(Records from a dataset)

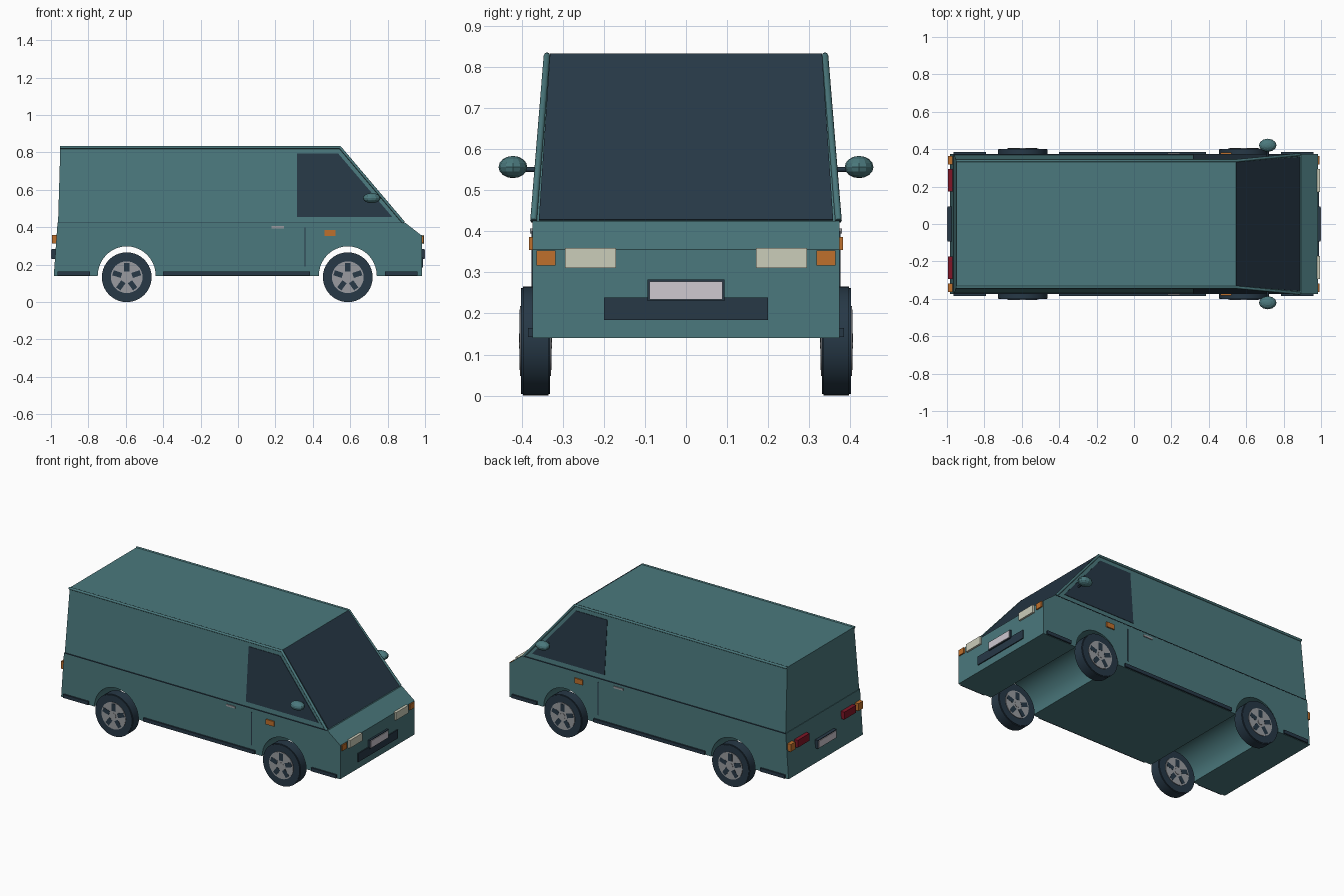
import bpy, bmesh, math
from mathutils import Vector

cube = bpy.data.objects.get("Cube")
if cube:
    bpy.data.objects.remove(cube, do_unlink=True)


def material(name, r, g, b):
    m = bpy.data.materials.new(name)
    m.use_nodes = True
    m.diffuse_color = (r, g, b, 1)
    m.node_tree.nodes["Principled BSDF"].inputs["Base Color"].default_value = (r, g, b, 1)
    return m


TEAL = material("teal paint", 0.07, 0.19, 0.205)
DARK = material("dark trim and glass", 0.02, 0.04, 0.062)
METAL = material("grey metal", 0.32, 0.33, 0.35)
ORANGE = material("orange lens", 0.52, 0.16, 0.025)
RED = material("red lens", 0.22, 0.008, 0.02)
CREAM = material("headlight lens", 0.60, 0.61, 0.49)
WHITE = material("plate white", 0.62, 0.58, 0.63)


def finish(name, bm, mat):
    bmesh.ops.recalc_face_normals(bm, faces=bm.faces[:])
    mesh = bpy.data.meshes.new(name)
    bm.to_mesh(mesh)
    bm.free()
    mesh.materials.append(mat)
    ob = bpy.data.objects.new(name, mesh)
    bpy.context.collection.objects.link(ob)
    return ob


def smooth(ob, degrees=30):
    bpy.ops.object.select_all(action='DESELECT')
    ob.select_set(True)
    bpy.context.view_layer.objects.active = ob
    bpy.ops.object.shade_smooth_by_angle(angle=math.radians(degrees))


def loft(name, ring_a, ring_b, mat):
    """Solid between two matching outlines."""
    bm = bmesh.new()
    a = [bm.verts.new(p) for p in ring_a]
    b = [bm.verts.new(p) for p in ring_b]
    bm.faces.new(a)
    bm.faces.new(b[::-1])
    for i in range(len(a)):
        j = (i + 1) % len(a)
        bm.faces.new((a[i], b[i], b[j], a[j]))
    return finish(name, bm, mat)


def box(name, xs, ys, zs, mat):
    ring = [(xs[0], zs[0]), (xs[1], zs[0]), (xs[1], zs[1]), (xs[0], zs[1])]
    return loft(name, [(x, ys[0], z) for x, z in ring], [(x, ys[1], z) for x, z in ring], mat)


def disc(name, centre, radius, depth, mat, sides=32, bevel=0.0):
    bm = bmesh.new()
    bmesh.ops.create_cone(bm, cap_ends=True, segments=sides,
                          radius1=radius, radius2=radius, depth=depth)
    if bevel:
        rims = [e for e in bm.edges if abs(e.verts[0].co.z - e.verts[1].co.z) < 1e-5]
        bmesh.ops.bevel(bm, geom=rims, offset=bevel, segments=2, affect='EDGES')
    ob = finish(name, bm, mat)
    ob.location = centre
    ob.rotation_euler.x = math.pi / 2
    smooth(ob)
    return ob


def rod(name, points, radius, mat):
    curve = bpy.data.curves.new(name, 'CURVE')
    curve.dimensions = '3D'
    curve.bevel_depth = radius
    curve.bevel_resolution = 2
    curve.use_fill_caps = True
    spline = curve.splines.new('POLY')
    spline.points.add(len(points) - 1)
    for p, co in zip(spline.points, points):
        p.co = (*co, 1)
    curve.materials.append(mat)
    ob = bpy.data.objects.new(name, curve)
    bpy.context.collection.objects.link(ob)


FLOOR, BELT, ROOF = 0.14, 0.425, 0.83
HALF = 0.374
AXLES = {"rear": -0.595, "front": 0.587}
SIDES = {"near": -1, "far": 1}


def side_y(z):
    """Half width of the tapered upper body at a height."""
    return 0.37 - (z - BELT) / (ROOF - BELT) * 0.033


# Lower body with wheel arches running right across
outline = [(0.983, FLOOR), (0.983, 0.355), (0.893, BELT), (-0.965, BELT), (-0.985, FLOOR)]
for cx in AXLES.values():
    for i in range(21):
        a = math.pi * (1 - i / 20)
        outline.append((cx + 0.155 * math.cos(a), FLOOR + 0.158 * math.sin(a)))
lower = loft("lower_body", [(x, -HALF, z) for x, z in outline],
             [(x, HALF, z) for x, z in outline], TEAL)
smooth(lower, 20)

# Upper body, tapering to the roof
outline = [(-0.962, BELT), (0.885, BELT), (0.545, ROOF), (-0.95, ROOF)]
loft("upper_body", [(x, -side_y(z), z) for x, z in outline],
     [(x, side_y(z), z) for x, z in outline], TEAL)

# Windscreen between the pillars
low, high = Vector((0.885, 0, BELT + 0.001)), Vector((0.546, 0, ROOF))
normal = Vector((0.405, 0, 0.34)).normalized()
corners = [low + Vector((0, -0.358, 0)), low + Vector((0, 0.358, 0)),
           high + Vector((0, 0.331, 0)), high + Vector((0, -0.331, 0))]
loft("windscreen", [p - normal * 0.003 for p in corners],
     [p + normal * 0.003 for p in corners], DARK)

for side, s in SIDES.items():
    # Roof gutter and windscreen pillar
    rail = [(-0.952, ROOF - 0.003), (0.545, ROOF - 0.003), (0.885, BELT)]
    rod(f"roof_rail_{side}", [(x, s * (side_y(z) + 0.001), z) for x, z in rail], 0.008, TEAL)
    # Cab window
    pane = [(0.315, 0.455), (0.825, 0.455), (0.535, 0.795), (0.315, 0.795)]
    loft(f"cab_window_{side}", [(x, s * (side_y(z) - 0.004), z) for x, z in pane],
         [(x, s * (side_y(z) + 0.003), z) for x, z in pane], DARK)

    def side_box(name, x0, x1, z0, z1, out, mat):
        box(f"{name}_{side}", (x0, x1), (s * 0.365, s * out), (z0, z1), mat)

    # Belt seam, sills, door seam, handle and side indicator
    side_box("belt_seam", -0.962, 0.89, 0.422, 0.426, 0.3755, DARK)
    for name, x0, x1 in (("rear", -0.965, -0.79), ("middle", -0.40, 0.385), ("front", 0.785, 0.96)):
        side_box(f"{name}_sill", x0, x1, 0.142, 0.164, 0.384, DARK)
    side_box("door_seam", 0.355, 0.361, 0.19, 0.40, 0.3755, DARK)
    side_box("door_handle", 0.18, 0.245, 0.394, 0.406, 0.379, METAL)
    side_box("side_indicator", 0.463, 0.52, 0.354, 0.386, 0.382, ORANGE)

    # Lamps at the nose and tail
    def lamp(name, x0, x1, y0, y1, z0, z1, mat):
        box(f"{name}_{side}", (x0, x1), (s * y0, s * y1), (z0, z1), mat)

    lamp("headlight", 0.97, 0.995, 0.17, 0.294, 0.31, 0.359, CREAM)
    lamp("front_indicator", 0.97, 0.991, 0.318, 0.364, 0.317, 0.353, ORANGE)
    lamp("tail_lamp", -0.994, -0.96, 0.175, 0.294, 0.313, 0.36, RED)
    lamp("rear_indicator", -0.994, -0.96, 0.318, 0.364, 0.313, 0.36, ORANGE)

    # Door mirror on its stalk
    rod(f"mirror_stalk_{side}", [(0.715, s * 0.35, 0.549), (0.715, s * 0.41, 0.551)], 0.006, DARK)
    bm = bmesh.new()
    bmesh.ops.create_uvsphere(bm, u_segments=12, v_segments=8, radius=1)
    bmesh.ops.scale(bm, vec=(0.047, 0.035, 0.027), verts=bm.verts)
    mirror = finish(f"mirror_{side}", bm, TEAL)
    mirror.location = (0.715, s * 0.421, 0.556)

    # Wheels: tyre, rim disc, five dark openings and a hub
    for axle, cx in AXLES.items():
        name = f"{axle}_wheel_{side}"
        disc(f"{name}_tyre", (cx, s * 0.366, 0.133), 0.133, 0.07, DARK, 40, 0.004)
        disc(f"{name}_rim", (cx, s * 0.366, 0.133), 0.085, 0.076, METAL)
        disc(f"{name}_hub", (cx, s * 0.366, 0.133), 0.018, 0.08, METAL, 16)
        for k in range(5):
            a = math.pi / 2 + k * math.tau / 5
            opening = box(f"{name}_opening_{k + 1}", (0.03, 0.077), (-0.039, 0.039),
                          (-0.014, 0.014), DARK)
            opening.location = (cx, s * 0.366, 0.133)
            opening.rotation_euler.y = -a

# Front bumper strip and number plates
box("front_bumper", (0.97, 0.989), (-0.20, 0.20), (0.184, 0.239), DARK)
for end, s in (("front", 1), ("rear", -1)):
    box(f"{end}_plate_frame", (s * 0.965, s * 0.996), (-0.094, 0.094), (0.23, 0.283), DARK)
    box(f"{end}_plate", (s * 0.98, s * 1.0), (-0.089, 0.089), (0.234, 0.278), WHITE)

* PROMPT *
Filter the records above for lines with "WHITE".

* TASK RESULT *
WHITE = material("plate white", 0.62, 0.58, 0.63)
    box(f"{end}_plate", (s * 0.98, s * 1.0), (-0.089, 0.089), (0.234, 0.278), WHITE)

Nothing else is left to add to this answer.